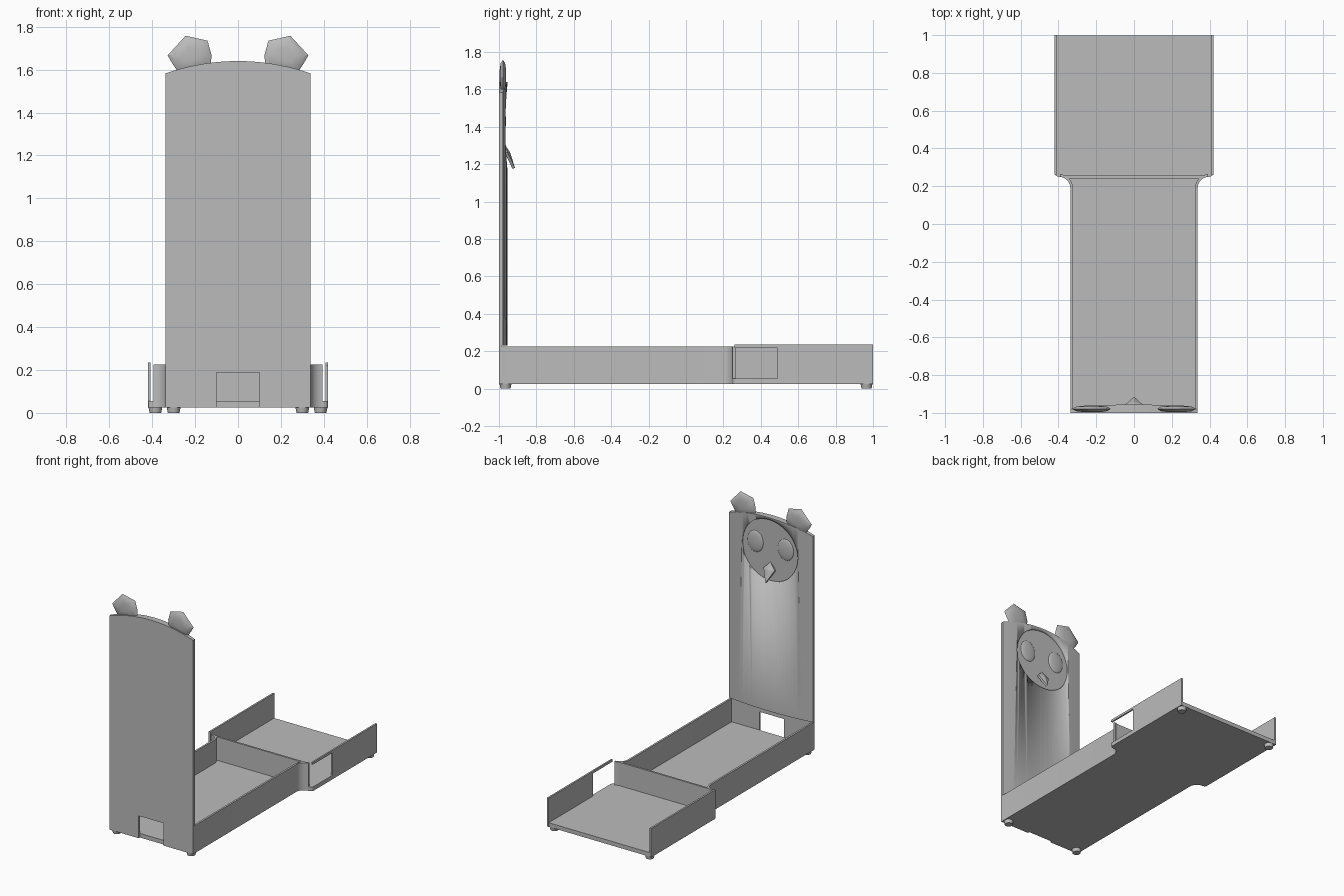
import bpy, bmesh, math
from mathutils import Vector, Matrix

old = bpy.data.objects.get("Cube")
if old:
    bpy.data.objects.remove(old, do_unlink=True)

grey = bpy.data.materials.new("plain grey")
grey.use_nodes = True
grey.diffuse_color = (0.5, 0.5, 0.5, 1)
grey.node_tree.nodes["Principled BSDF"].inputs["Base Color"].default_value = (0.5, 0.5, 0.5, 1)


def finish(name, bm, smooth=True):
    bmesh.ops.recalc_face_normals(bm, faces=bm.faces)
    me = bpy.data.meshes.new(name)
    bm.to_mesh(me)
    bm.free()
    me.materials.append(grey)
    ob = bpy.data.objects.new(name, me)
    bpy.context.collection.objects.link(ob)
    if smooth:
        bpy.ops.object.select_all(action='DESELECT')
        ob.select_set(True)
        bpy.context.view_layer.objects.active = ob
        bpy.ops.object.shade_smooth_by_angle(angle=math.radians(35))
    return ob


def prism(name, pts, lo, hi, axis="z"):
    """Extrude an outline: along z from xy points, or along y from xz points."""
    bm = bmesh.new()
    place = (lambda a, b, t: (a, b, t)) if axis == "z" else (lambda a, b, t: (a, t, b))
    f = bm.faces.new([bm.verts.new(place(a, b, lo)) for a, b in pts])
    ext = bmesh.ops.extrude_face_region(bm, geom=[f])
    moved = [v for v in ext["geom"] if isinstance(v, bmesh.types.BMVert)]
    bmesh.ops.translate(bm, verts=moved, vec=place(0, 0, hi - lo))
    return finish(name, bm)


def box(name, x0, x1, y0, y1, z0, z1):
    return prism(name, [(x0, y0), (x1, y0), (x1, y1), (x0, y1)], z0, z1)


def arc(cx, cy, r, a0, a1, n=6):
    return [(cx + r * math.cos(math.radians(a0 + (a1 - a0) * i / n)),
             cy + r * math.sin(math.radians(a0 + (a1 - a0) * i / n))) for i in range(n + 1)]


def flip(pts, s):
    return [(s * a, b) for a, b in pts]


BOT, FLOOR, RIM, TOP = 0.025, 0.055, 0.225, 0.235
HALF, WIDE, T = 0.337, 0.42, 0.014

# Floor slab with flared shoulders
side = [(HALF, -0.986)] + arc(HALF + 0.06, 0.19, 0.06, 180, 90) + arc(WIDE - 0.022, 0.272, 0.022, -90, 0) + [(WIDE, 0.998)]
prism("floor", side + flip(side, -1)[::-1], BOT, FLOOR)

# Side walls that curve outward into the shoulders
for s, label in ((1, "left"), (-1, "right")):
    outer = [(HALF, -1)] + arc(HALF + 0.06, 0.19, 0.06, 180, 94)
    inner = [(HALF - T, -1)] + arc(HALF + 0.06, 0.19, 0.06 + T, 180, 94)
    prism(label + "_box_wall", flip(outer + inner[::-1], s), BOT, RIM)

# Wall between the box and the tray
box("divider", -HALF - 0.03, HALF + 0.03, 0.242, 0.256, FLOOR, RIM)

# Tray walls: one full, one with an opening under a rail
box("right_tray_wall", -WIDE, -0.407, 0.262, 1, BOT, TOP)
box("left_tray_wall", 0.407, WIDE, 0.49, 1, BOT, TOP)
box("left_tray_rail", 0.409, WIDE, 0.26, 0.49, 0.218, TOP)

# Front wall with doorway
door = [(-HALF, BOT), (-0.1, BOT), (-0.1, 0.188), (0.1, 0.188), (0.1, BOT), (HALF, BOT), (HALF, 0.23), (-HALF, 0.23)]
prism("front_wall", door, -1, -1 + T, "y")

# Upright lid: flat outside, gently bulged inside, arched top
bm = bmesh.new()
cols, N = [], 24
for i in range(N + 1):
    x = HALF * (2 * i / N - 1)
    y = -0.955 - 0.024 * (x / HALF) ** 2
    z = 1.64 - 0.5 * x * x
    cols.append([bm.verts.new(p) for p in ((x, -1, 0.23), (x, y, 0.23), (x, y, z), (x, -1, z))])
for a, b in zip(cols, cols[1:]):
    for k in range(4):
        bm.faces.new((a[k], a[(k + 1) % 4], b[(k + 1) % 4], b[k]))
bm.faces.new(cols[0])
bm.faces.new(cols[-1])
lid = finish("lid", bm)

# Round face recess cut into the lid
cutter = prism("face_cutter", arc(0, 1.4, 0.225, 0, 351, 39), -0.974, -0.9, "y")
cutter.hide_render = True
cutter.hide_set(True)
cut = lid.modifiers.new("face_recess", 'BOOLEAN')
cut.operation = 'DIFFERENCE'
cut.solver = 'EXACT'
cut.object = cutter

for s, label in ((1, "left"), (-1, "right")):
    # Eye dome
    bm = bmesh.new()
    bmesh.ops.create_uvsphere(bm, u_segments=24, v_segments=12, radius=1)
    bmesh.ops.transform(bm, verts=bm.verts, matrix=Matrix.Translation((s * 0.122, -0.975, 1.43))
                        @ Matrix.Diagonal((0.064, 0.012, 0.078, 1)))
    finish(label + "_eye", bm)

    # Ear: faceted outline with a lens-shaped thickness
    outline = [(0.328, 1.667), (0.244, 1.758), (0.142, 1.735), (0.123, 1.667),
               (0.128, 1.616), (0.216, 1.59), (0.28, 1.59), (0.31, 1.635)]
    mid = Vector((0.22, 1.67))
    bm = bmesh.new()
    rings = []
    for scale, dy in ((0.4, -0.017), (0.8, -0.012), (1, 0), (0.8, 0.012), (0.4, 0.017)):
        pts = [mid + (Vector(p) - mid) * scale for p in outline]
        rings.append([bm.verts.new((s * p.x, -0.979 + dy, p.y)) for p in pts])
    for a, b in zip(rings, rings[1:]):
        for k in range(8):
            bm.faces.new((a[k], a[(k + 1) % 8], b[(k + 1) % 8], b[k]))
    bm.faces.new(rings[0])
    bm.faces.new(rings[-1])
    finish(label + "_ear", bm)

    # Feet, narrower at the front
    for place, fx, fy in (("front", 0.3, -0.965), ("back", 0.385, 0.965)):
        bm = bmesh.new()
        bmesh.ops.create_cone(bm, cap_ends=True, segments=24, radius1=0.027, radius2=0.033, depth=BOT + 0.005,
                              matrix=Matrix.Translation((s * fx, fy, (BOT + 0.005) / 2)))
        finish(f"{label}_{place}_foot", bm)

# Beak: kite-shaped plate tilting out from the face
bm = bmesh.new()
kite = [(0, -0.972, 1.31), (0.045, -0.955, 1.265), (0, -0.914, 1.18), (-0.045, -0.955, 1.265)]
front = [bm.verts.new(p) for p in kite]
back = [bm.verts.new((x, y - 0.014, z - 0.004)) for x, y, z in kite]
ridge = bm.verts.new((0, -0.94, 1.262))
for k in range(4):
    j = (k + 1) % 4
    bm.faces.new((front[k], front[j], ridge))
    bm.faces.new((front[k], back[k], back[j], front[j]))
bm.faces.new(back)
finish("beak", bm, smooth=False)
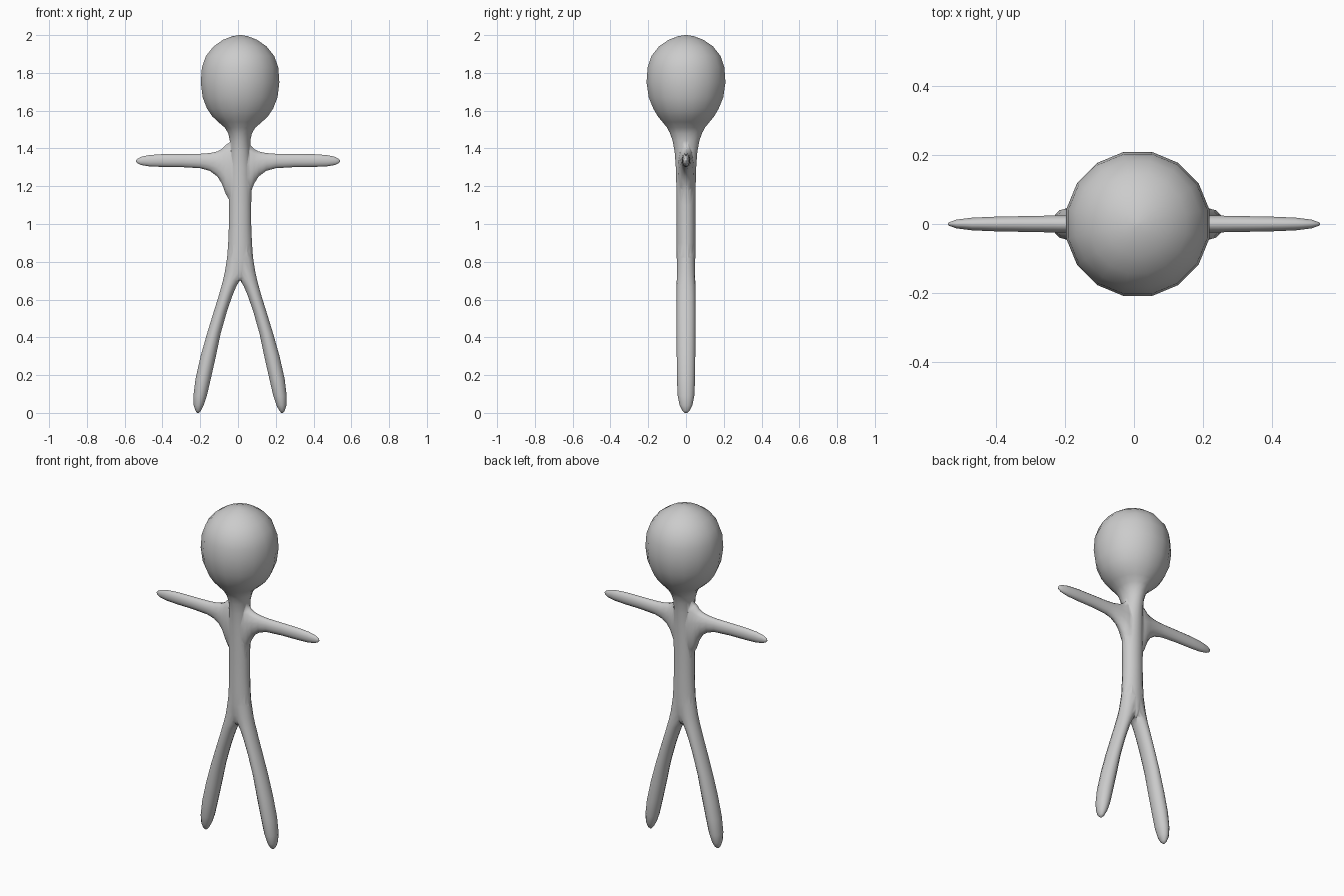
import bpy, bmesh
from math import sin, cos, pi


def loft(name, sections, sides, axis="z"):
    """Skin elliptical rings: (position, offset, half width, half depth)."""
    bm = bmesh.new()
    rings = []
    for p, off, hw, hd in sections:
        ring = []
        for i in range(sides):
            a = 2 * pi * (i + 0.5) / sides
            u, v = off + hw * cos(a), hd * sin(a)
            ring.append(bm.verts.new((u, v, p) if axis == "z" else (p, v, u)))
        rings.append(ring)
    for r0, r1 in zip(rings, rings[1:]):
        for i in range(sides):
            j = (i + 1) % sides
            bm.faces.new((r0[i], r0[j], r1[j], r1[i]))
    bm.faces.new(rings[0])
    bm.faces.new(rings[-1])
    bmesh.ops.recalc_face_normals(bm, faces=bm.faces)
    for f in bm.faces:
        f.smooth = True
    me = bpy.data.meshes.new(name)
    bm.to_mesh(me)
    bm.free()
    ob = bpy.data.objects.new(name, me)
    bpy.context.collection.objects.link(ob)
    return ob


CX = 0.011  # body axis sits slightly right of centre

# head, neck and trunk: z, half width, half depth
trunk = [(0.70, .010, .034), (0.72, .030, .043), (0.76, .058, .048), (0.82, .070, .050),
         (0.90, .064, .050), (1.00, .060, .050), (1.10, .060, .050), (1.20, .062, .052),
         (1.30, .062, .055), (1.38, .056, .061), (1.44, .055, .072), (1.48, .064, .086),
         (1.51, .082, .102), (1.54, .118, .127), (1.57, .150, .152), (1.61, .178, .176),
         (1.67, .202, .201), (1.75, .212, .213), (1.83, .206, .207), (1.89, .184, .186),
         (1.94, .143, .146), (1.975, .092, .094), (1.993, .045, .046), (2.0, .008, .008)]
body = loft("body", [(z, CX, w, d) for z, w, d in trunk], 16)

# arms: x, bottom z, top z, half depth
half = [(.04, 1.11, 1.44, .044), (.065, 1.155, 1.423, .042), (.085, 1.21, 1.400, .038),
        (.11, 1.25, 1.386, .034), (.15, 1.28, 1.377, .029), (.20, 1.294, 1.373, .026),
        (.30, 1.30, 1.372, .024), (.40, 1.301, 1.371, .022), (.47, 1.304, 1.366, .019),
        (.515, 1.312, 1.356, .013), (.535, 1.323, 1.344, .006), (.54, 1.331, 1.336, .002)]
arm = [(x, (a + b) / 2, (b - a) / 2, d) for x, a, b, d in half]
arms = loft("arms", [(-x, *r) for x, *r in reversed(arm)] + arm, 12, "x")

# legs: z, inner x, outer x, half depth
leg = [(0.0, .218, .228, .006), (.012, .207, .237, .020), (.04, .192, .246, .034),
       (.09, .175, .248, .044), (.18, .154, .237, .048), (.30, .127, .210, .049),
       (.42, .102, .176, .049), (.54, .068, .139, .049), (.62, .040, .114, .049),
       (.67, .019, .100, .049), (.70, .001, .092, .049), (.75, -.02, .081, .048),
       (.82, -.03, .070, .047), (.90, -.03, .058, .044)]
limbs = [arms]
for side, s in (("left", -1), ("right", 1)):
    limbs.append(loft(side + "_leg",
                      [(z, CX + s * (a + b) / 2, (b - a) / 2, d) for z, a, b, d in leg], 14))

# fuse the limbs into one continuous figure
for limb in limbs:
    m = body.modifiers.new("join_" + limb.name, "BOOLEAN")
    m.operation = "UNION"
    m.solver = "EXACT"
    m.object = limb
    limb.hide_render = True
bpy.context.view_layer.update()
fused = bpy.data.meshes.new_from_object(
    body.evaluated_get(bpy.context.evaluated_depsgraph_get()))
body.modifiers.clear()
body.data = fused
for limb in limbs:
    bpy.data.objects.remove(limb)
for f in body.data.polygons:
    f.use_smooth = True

§ §

## Task instructions
Each line of the listing above that includes the word "modifiers" is to be counted, and only the total reported.

## Written solution
3